Are all urban public transports (bus, metro, tram, train) accessible to all persons with disabilities?
Any exceptions qualify for ‘Yes – with Qualifications’. Accessibility must, however, include both blind persons and those persons with mental or intellectual disabilities. A very important issue here is that drivers (especially bus drivers) are both trained, and obliged personally, to help, if required, a person with disabilities. Wheelchair users should be able to enter and leave buses without assistance. If ‘Yes – with Qualifications’, please indicate why. If “Yes” please describe any significant differences between the legal situation and the reality of everyday life.
Almost 50% of respondents asserted public transport in their countries is not accessible to all persons with disabilities while only a mere 2.9% agreeing public transport is fully accessible. Generally, it is only partially accessible, or accessible to persons with certain disabilities, mainly wheelchair users.
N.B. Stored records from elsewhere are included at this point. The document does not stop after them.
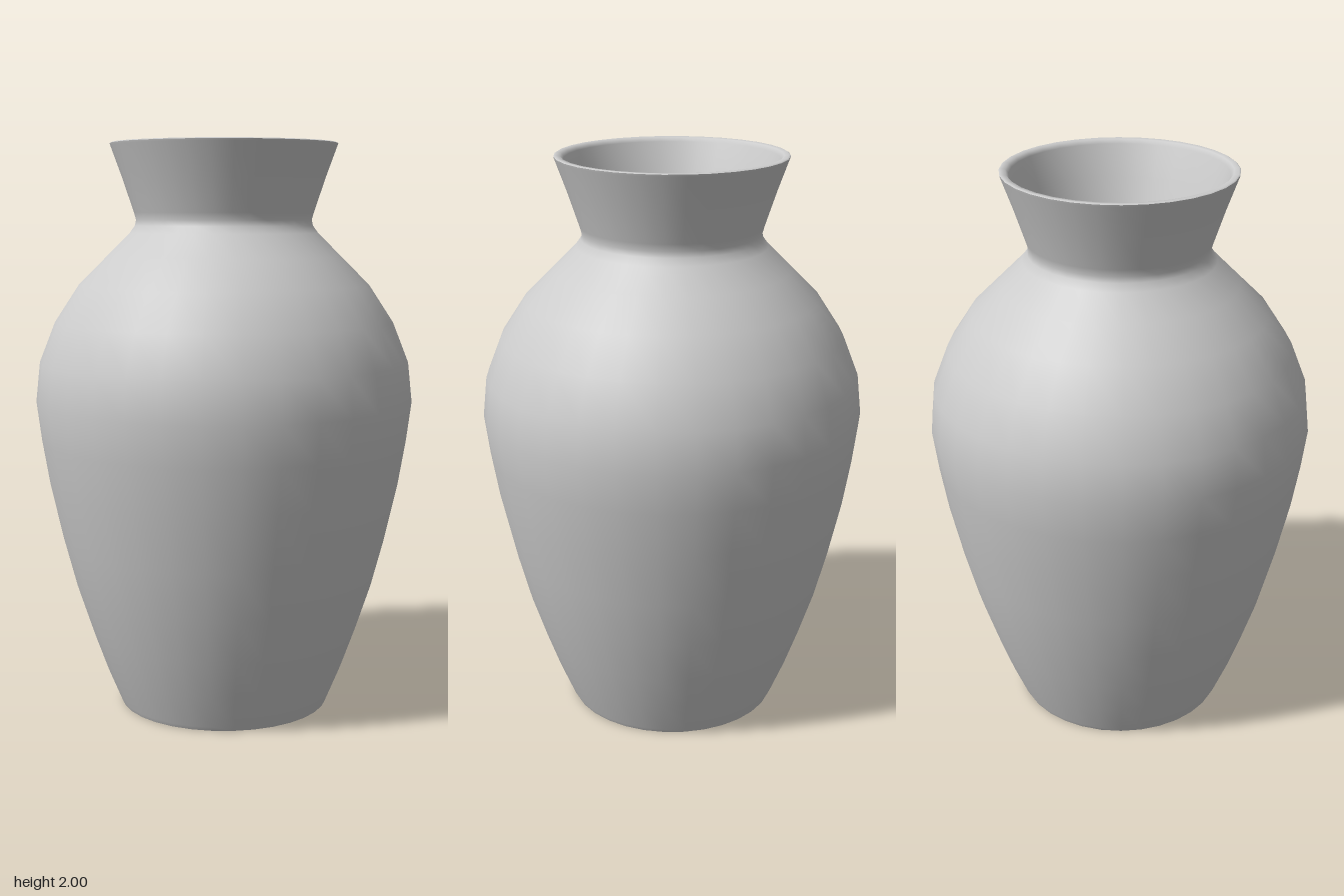
import * as THREE from 'three';

const SEGMENTS = 32;

export function createModel() {
  const vase = new THREE.Group();
  vase.name = 'vase';
  const clay = new THREE.MeshStandardMaterial({ color: 0xcccccc });
  clay.name = 'grey clay';

  const lathe = (name, profile) => {
    const points = profile.map(([r, y]) => new THREE.Vector2(r, y));
    const mesh = new THREE.Mesh(new THREE.LatheGeometry(points, SEGMENTS), clay);
    mesh.name = name;
    vase.add(mesh);
  };

  // Outer wall, from the foot over the shoulder to the flared lip
  lathe('outerWall', [
    [0.37, 0], [0.378, 0.015], [0.43, 0.14], [0.477, 0.27], [0.53, 0.43],
    [0.575, 0.6], [0.62, 0.8], [0.647, 0.96], [0.665, 1.1], [0.65, 1.24],
    [0.595, 1.38], [0.51, 1.51], [0.41, 1.61], [0.33, 1.69], [0.312, 1.715],
    [0.308, 1.735], [0.315, 1.76], [0.355, 1.88], [0.395, 1.99], [0.397, 1.997],
  ]);

  // Rounded lip and inner wall, running down into the hollow body
  lathe('lipAndInnerWall', [
    [0.397, 1.997], [0.392, 2], [0.375, 1.998], [0.365, 1.985], [0.33, 1.88],
    [0.29, 1.765], [0.284, 1.735], [0.288, 1.71], [0.305, 1.68], [0.385, 1.595],
    [0.487, 1.495], [0.57, 1.37], [0.623, 1.235], [0.638, 1.1], [0.62, 0.96],
    [0.594, 0.8], [0.548, 0.6], [0.503, 0.43], [0.45, 0.27], [0.403, 0.14],
    [0.365, 0.04],
  ]);

  // Flat floor inside and flat underside
  lathe('innerFloor', [[0.365, 0.04], [0, 0.04]]);
  lathe('underside', [[0, 0], [0.37, 0]]);

  return vase;
}
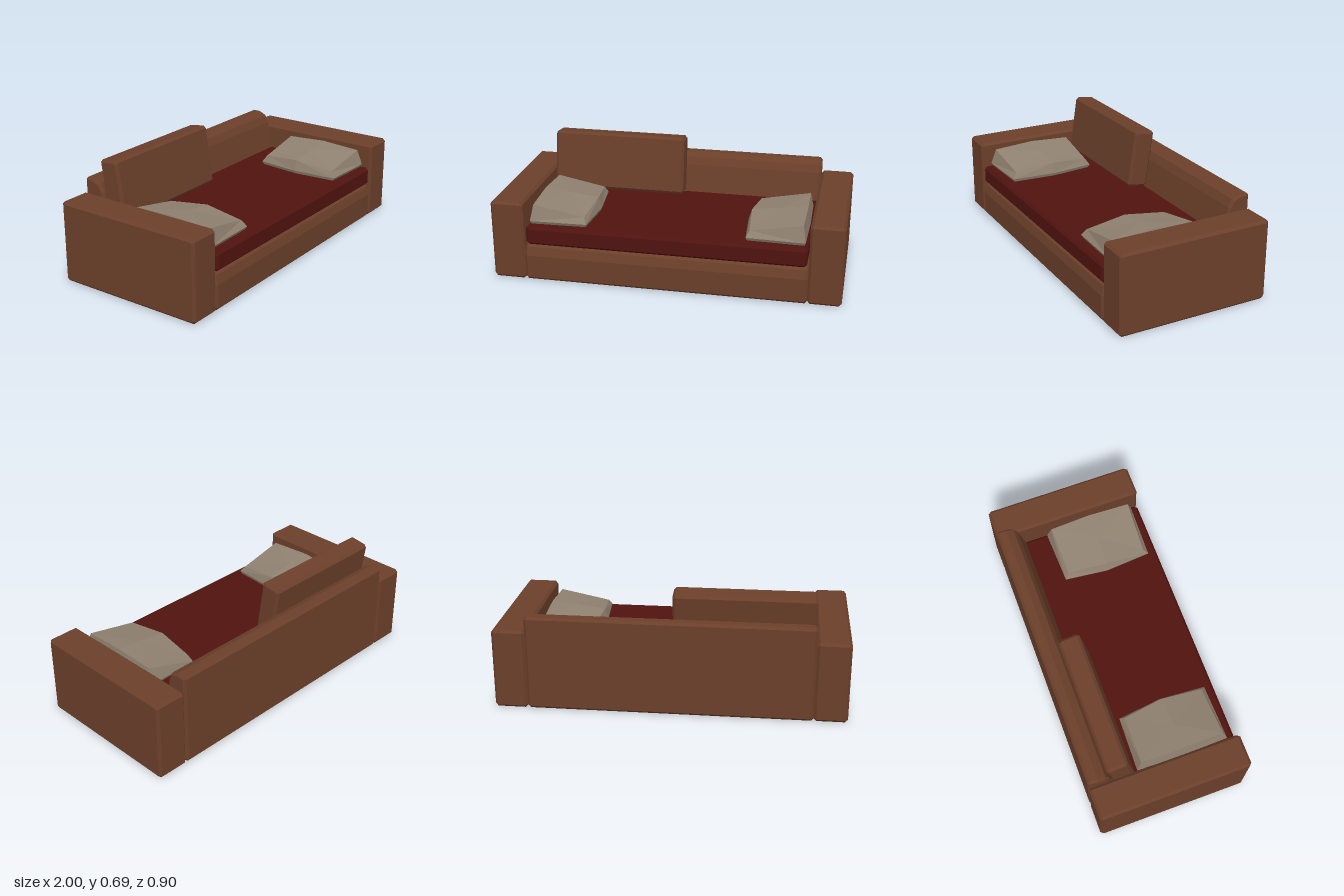
import * as THREE from 'three';

const BROWN = 0x6b3f2a, RED = 0x50130f, BEIGE = 0x8f8170;

function part(name, geometry, color) {
  const material = new THREE.MeshStandardMaterial({ color, flatShading: true });
  const mesh = new THREE.Mesh(geometry, material);
  mesh.name = name;
  return mesh;
}

// Side profile of [z, y] points, run along x and centred, with chamfered ends
function profileAlongX(points, width, bevel) {
  const shape = new THREE.Shape(points.map(([z, y]) => new THREE.Vector2(z, y)));
  const geo = new THREE.ExtrudeGeometry(shape, {
    depth: width - 2 * bevel, bevelEnabled: true, bevelSegments: 1,
    bevelSize: bevel, bevelThickness: bevel, bevelOffset: -bevel,
  });
  geo.translate(0, 0, bevel - width / 2);
  return geo.rotateY(-Math.PI / 2);
}

// Centred box with every edge chamfered
function chamferBox(w, h, d, b) {
  const y = h / 2, z = d / 2;
  return profileAlongX([
    [-z + b, -y], [z - b, -y], [z, -y + b], [z, y - b],
    [z - b, y], [-z + b, y], [-z, y - b], [-z, -y + b],
  ], w, b);
}

// Wedge-shaped faceted pillow: hexagonal rings closed by two centre points
function pillowGeometry(side) {
  const outline = [[0.785, -0.15], [0.465, -0.14], [0.435, 0.12],
    [0.455, 0.39], [0.785, 0.4], [0.79, 0.12]];
  const topHeight = [0.437, 0.385, 0.408, 0.38, 0.437, 0.45];
  const cx = 0.625, cz = 0.125;
  const ring = (scale, height) => outline.map(([x, z], i) => [
    side * (cx + (x - cx) * scale), height(i), cz + (z - cz) * scale]);
  const rings = [
    ring(0.96, () => 0.325),
    ring(1, () => 0.345),
    ring(0.9, (i) => topHeight[i]),
  ];
  const n = outline.length;
  const vertices = rings.flat();
  const index = [];
  const face = (a, b, c) => index.push(...(side > 0 ? [a, b, c] : [a, c, b]));
  for (let r = 0; r < rings.length - 1; r++) {
    for (let i = 0; i < n; i++) {
      const a = r * n + i, b = r * n + (i + 1) % n;
      face(a, a + n, b);
      face(b, a + n, b + n);
    }
  }
  const bottom = vertices.push([side * cx, 0.325, cz]) - 1;
  const top = vertices.push([side * cx, 0.432, cz]) - 1;
  for (let i = 0; i < n; i++) {
    const j = (i + 1) % n;
    face(bottom, i, j);
    face(top, 2 * n + j, 2 * n + i);
  }
  // Make the winding face outwards whichever way the outline runs
  const geo = new THREE.BufferGeometry();
  geo.setAttribute('position', new THREE.Float32BufferAttribute(vertices.flat(), 3));
  const v = (i) => new THREE.Vector3(...vertices[i]);
  const centre = new THREE.Vector3(side * cx, 0.37, cz);
  let volume = 0;
  for (let i = 0; i < index.length; i += 3) {
    const [a, b, c] = [0, 1, 2].map((k) => v(index[i + k]).sub(centre));
    volume += a.dot(b.cross(c));
  }
  geo.setIndex(volume < 0 ? index.reverse() : index);
  geo.computeVertexNormals();
  return geo;
}

export function createModel() {
  const sofa = new THREE.Group();
  sofa.name = 'sofa';

  // Base and rounded backrest in one L-shaped profile
  const frame = [
    [-0.435, 0], [0.435, 0], [0.45, 0.015], [0.45, 0.15], [0.435, 0.2],
    [0.41, 0.22], [-0.262, 0.22], [-0.322, 0.49], [-0.345, 0.535],
    [-0.39, 0.555], [-0.435, 0.555], [-0.45, 0.54], [-0.45, 0.015],
  ];
  sofa.add(part('baseAndBackrest', profileAlongX(frame, 1.62, 0.014), BROWN));

  // Long seat cushion
  const seat = part('seatCushion', chamferBox(1.6, 0.11, 0.75, 0.015), RED);
  seat.position.set(0, 0.272, 0.07);
  sofa.add(seat);

  // Arms and throw pillows, mirrored
  for (const [side, label] of [[1, 'left'], [-1, 'right']]) {
    const arm = part(label + 'Arm', chamferBox(0.19, 0.47, 0.9, 0.015), BROWN);
    arm.position.set(side * 0.905, 0.235, 0);
    sofa.add(arm, part(label + 'Pillow', pillowGeometry(side), BEIGE));
  }

  // Single loose back cushion leaning backwards
  const back = part('backCushion', chamferBox(0.8, 0.347, 0.125, 0.015), BROWN);
  back.position.set(-0.408, 0.511, -0.2535);
  back.rotation.x = -0.145;
  sofa.add(back);

  return sofa;
}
The main barriers observed in contributing to ensuring fully accessible public transport were:
- Lack of staff training combined with the inability to use public transport autonomously was reported to be a major obstacle in making public transport accessible mainly in Europe and Asia.
- Partial accessibility: certain features supporting the accessibility of public transport are underutilised or misused such as no scooter access, reserved seats but no ramp access, timetable restrictions, lack of vehicles adapted to people with disabilities, or overcrowding problems, commonly reported by respondents from South Asia, and Sub-Saharan Africa.
- The efforts made to make transport accessible are mainly focused on physical disabilities
- The availability of accessible transports is drastically different between urban and rural regions, the latter suffering from a lack of accessible infrastructure in most countries.